-- What to do --
In full and unchanged, set down the entries that follow, with no images.

Dataset entries
☆ ☆ ☆ ☆ ☆ ☆ ☆

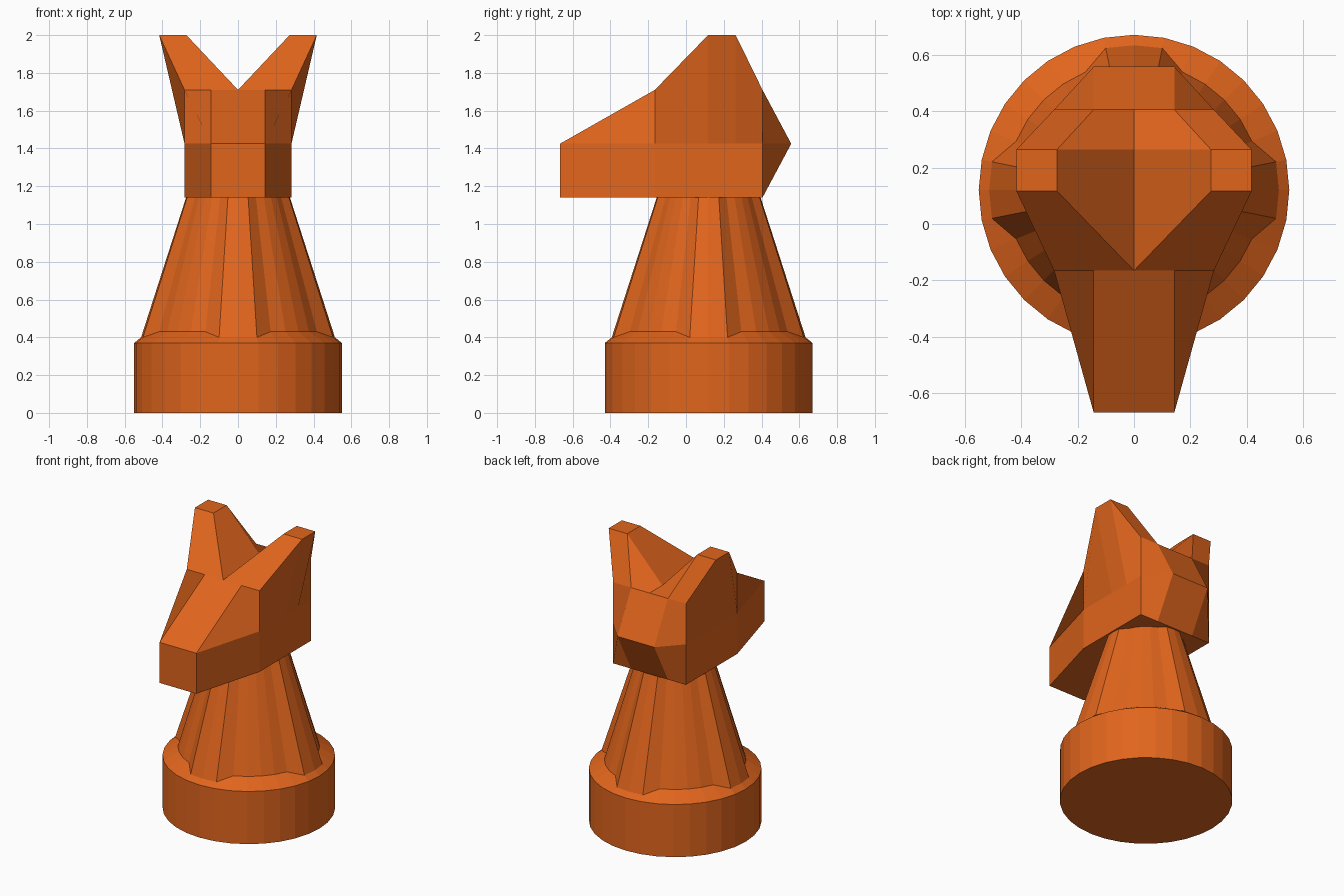
import bpy, bmesh
from math import sin, cos, pi

if "Cube" in bpy.data.objects:
    bpy.data.objects.remove(bpy.data.objects["Cube"])

mat = bpy.data.materials.new("orange")
mat.diffuse_color = (0.75, 0.13, 0.012, 1)
mat.use_nodes = True
mat.node_tree.nodes["Principled BSDF"].inputs["Base Color"].default_value = mat.diffuse_color


def make(name, bm):
    bmesh.ops.recalc_face_normals(bm, faces=bm.faces)
    me = bpy.data.meshes.new(name)
    bm.to_mesh(me)
    bm.free()
    me.materials.append(mat)
    ob = bpy.data.objects.new(name, me)
    bpy.context.collection.objects.link(ob)
    return ob


# Pedestal: round base whose top ring pinches into a column with four ridges
SEG, CY = 32, 0.12
bm = bmesh.new()


def ring(ridge_r, ridge_z, flute_r, flute_z):
    verts = []
    for i in range(SEG):
        a = 2 * pi * i / SEG
        on_ridge = i % 8 in (7, 0, 1)
        r, z = (ridge_r, ridge_z) if on_ridge else (flute_r, flute_z)
        verts.append(bm.verts.new((r * cos(a), CY + r * sin(a), z)))
    return verts


rings = [ring(0.55, 0, 0.55, 0), ring(0.55, 0.37, 0.55, 0.37),
         ring(0.513, 0.40, 0.452, 0.43), ring(0.275, 1.14, 0.247, 1.14)]
for lo, hi in zip(rings, rings[1:]):
    for i in range(SEG):
        j = (i + 1) % SEG
        bm.faces.new((lo[i], lo[j], hi[j], hi[i]))
bm.faces.new(rings[0])
bm.faces.new(rings[-1])
make("pedestal", bm)

# Head: right half, mirrored across x = 0
I, O = 0.143, 0.283                       # inner and outer half widths
F, E1, E2, B = -0.165, 0.117, 0.263, 0.405  # brow, ear front, ear back, nape
Z0, Z1, Z2, Z3 = 1.14, 1.425, 1.71, 2.0   # chin, cheek, brow, ear tip
bm = bmesh.new()
cache = {}


def face(*pts):
    for p in pts:
        if p not in cache:
            cache[p] = bm.verts.new(p)
    bm.faces.new([cache[p] for p in pts])


nose0, nose1 = (I, -0.667, Z0), (I, -0.667, Z1)
nose0c, nose1c = (0, -0.667, Z0), (0, -0.667, Z1)
brow_c, brow_i, brow_o = (0, F, Z2), (I, F, Z2), (O, F, Z2)
nape_c, nape_i, nape_o = (0, B, Z2), (I, B, Z2), (O, B, Z2)
ear_fi, ear_fo = (0.273, E1, Z3), (0.417, E1, Z3)
ear_bi, ear_bo = (0.273, E2, Z3), (0.417, E2, Z3)
valley = (0, E2, Z2)
back_c, back_i = (0, 0.557, Z1), (I, 0.557, Z1)
jaw_f, jaw_b = (O, F, Z0), (O, B, Z0)
neck_c, neck_i = (0, B, Z0), (I, B, Z0)
side_f, side_1, side_2, side_b = [(O, y, Z1) for y in (F, E1, E2, B)]

# muzzle
face(nose0c, nose0, nose1, nose1c)
face(nose1c, nose1, brow_i, brow_c)
face(nose0, jaw_f, side_f, nose1)
face(nose1, side_f, brow_o, brow_i)
# ear
face(brow_i, brow_o, ear_fo, ear_fi)
face(ear_fi, ear_fo, ear_bo, ear_bi)
face(ear_bi, ear_bo, nape_o, nape_i)
face(brow_c, brow_i, ear_fi)
face(brow_c, ear_fi, ear_bi, valley)
face(valley, ear_bi, nape_i, nape_c)
# cheek
face(side_f, side_1, ear_fo, brow_o)
face(side_1, side_2, ear_bo, ear_fo)
face(side_2, side_b, nape_o, ear_bo)
face(jaw_f, jaw_b, side_b, side_2, side_1, side_f)
# back of head
face(nape_c, nape_i, back_i, back_c)
face(nape_i, nape_o, side_b, back_i)
face(back_c, back_i, neck_i, neck_c)
face(back_i, side_b, jaw_b, neck_i)
# underside
face(nose0c, neck_c, neck_i, jaw_b, jaw_f, nose0)

head = make("head", bm)
mod = head.modifiers.new("mirror", 'MIRROR')
mod.use_axis[0] = True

☆ ☆ ☆ ☆ ☆ ☆ ☆

-- Result below --
import bpy, bmesh
from math import sin, cos, pi

if "Cube" in bpy.data.objects:
    bpy.data.objects.remove(bpy.data.objects["Cube"])

mat = bpy.data.materials.new("orange")
mat.diffuse_color = (0.75, 0.13, 0.012, 1)
mat.use_nodes = True
mat.node_tree.nodes["Principled BSDF"].inputs["Base Color"].default_value = mat.diffuse_color


def make(name, bm):
    bmesh.ops.recalc_face_normals(bm, faces=bm.faces)
    me = bpy.data.meshes.new(name)
    bm.to_mesh(me)
    bm.free()
    me.materials.append(mat)
    ob = bpy.data.objects.new(name, me)
    bpy.context.collection.objects.link(ob)
    return ob


# Pedestal: round base whose top ring pinches into a column with four ridges
SEG, CY = 32, 0.12
bm = bmesh.new()


def ring(ridge_r, ridge_z, flute_r, flute_z):
    verts = []
    for i in range(SEG):
        a = 2 * pi * i / SEG
        on_ridge = i % 8 in (7, 0, 1)
        r, z = (ridge_r, ridge_z) if on_ridge else (flute_r, flute_z)
        verts.append(bm.verts.new((r * cos(a), CY + r * sin(a), z)))
    return verts


rings = [ring(0.55, 0, 0.55, 0), ring(0.55, 0.37, 0.55, 0.37),
         ring(0.513, 0.40, 0.452, 0.43), ring(0.275, 1.14, 0.247, 1.14)]
for lo, hi in zip(rings, rings[1:]):
    for i in range(SEG):
        j = (i + 1) % SEG
        bm.faces.new((lo[i], lo[j], hi[j], hi[i]))
bm.faces.new(rings[0])
bm.faces.new(rings[-1])
make("pedestal", bm)

# Head: right half, mirrored across x = 0
I, O = 0.143, 0.283                       # inner and outer half widths
F, E1, E2, B = -0.165, 0.117, 0.263, 0.405  # brow, ear front, ear back, nape
Z0, Z1, Z2, Z3 = 1.14, 1.425, 1.71, 2.0   # chin, cheek, brow, ear tip
bm = bmesh.new()
cache = {}


def face(*pts):
    for p in pts:
        if p not in cache:
            cache[p] = bm.verts.new(p)
    bm.faces.new([cache[p] for p in pts])


nose0, nose1 = (I, -0.667, Z0), (I, -0.667, Z1)
nose0c, nose1c = (0, -0.667, Z0), (0, -0.667, Z1)
brow_c, brow_i, brow_o = (0, F, Z2), (I, F, Z2), (O, F, Z2)
nape_c, nape_i, nape_o = (0, B, Z2), (I, B, Z2), (O, B, Z2)
ear_fi, ear_fo = (0.273, E1, Z3), (0.417, E1, Z3)
ear_bi, ear_bo = (0.273, E2, Z3), (0.417, E2, Z3)
valley = (0, E2, Z2)
back_c, back_i = (0, 0.557, Z1), (I, 0.557, Z1)
jaw_f, jaw_b = (O, F, Z0), (O, B, Z0)
neck_c, neck_i = (0, B, Z0), (I, B, Z0)
side_f, side_1, side_2, side_b = [(O, y, Z1) for y in (F, E1, E2, B)]

# muzzle
face(nose0c, nose0, nose1, nose1c)
face(nose1c, nose1, brow_i, brow_c)
face(nose0, jaw_f, side_f, nose1)
face(nose1, side_f, brow_o, brow_i)
# ear
face(brow_i, brow_o, ear_fo, ear_fi)
face(ear_fi, ear_fo, ear_bo, ear_bi)
face(ear_bi, ear_bo, nape_o, nape_i)
face(brow_c, brow_i, ear_fi)
face(brow_c, ear_fi, ear_bi, valley)
face(valley, ear_bi, nape_i, nape_c)
# cheek
face(side_f, side_1, ear_fo, brow_o)
face(side_1, side_2, ear_bo, ear_fo)
face(side_2, side_b, nape_o, ear_bo)
face(jaw_f, jaw_b, side_b, side_2, side_1, side_f)
# back of head
face(nape_c, nape_i, back_i, back_c)
face(nape_i, nape_o, side_b, back_i)
face(back_c, back_i, neck_i, neck_c)
face(back_i, side_b, jaw_b, neck_i)
# underside
face(nose0c, neck_c, neck_i, jaw_b, jaw_f, nose0)

head = make("head", bm)
mod = head.modifiers.new("mirror", 'MIRROR')
mod.use_axis[0] = True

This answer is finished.